> _What is being asked_:
Go through the records, and copy each line in which the string "name" is present.

____ Data to use

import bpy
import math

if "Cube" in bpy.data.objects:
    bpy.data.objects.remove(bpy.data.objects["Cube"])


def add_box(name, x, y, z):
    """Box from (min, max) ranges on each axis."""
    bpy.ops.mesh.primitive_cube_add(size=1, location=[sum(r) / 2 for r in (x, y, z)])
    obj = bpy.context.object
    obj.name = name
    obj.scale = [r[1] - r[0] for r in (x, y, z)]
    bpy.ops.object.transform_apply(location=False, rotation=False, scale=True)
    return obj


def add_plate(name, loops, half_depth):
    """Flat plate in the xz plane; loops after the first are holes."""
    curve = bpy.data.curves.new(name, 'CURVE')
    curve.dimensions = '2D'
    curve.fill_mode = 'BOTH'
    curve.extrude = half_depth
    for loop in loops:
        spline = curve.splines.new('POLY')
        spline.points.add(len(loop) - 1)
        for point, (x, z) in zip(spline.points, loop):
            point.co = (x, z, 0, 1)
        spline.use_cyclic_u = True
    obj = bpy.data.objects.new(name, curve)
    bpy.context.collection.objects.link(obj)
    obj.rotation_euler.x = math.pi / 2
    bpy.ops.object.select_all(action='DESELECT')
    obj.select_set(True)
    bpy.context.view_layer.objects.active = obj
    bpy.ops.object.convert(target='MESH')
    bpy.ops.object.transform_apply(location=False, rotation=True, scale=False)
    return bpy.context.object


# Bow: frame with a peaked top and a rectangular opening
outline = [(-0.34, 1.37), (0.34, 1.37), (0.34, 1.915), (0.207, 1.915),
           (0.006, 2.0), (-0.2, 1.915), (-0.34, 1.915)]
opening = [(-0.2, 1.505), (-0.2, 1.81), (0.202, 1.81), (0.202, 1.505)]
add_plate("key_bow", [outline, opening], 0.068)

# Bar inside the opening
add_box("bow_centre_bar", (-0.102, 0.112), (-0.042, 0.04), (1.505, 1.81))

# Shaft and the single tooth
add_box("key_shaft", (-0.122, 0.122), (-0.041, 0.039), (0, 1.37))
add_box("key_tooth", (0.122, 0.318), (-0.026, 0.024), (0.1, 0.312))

________

> _Exercise answer_:
def add_box(name, x, y, z):
    obj.name = name
def add_plate(name, loops, half_depth):
    curve = bpy.data.curves.new(name, 'CURVE')
    obj = bpy.data.objects.new(name, curve)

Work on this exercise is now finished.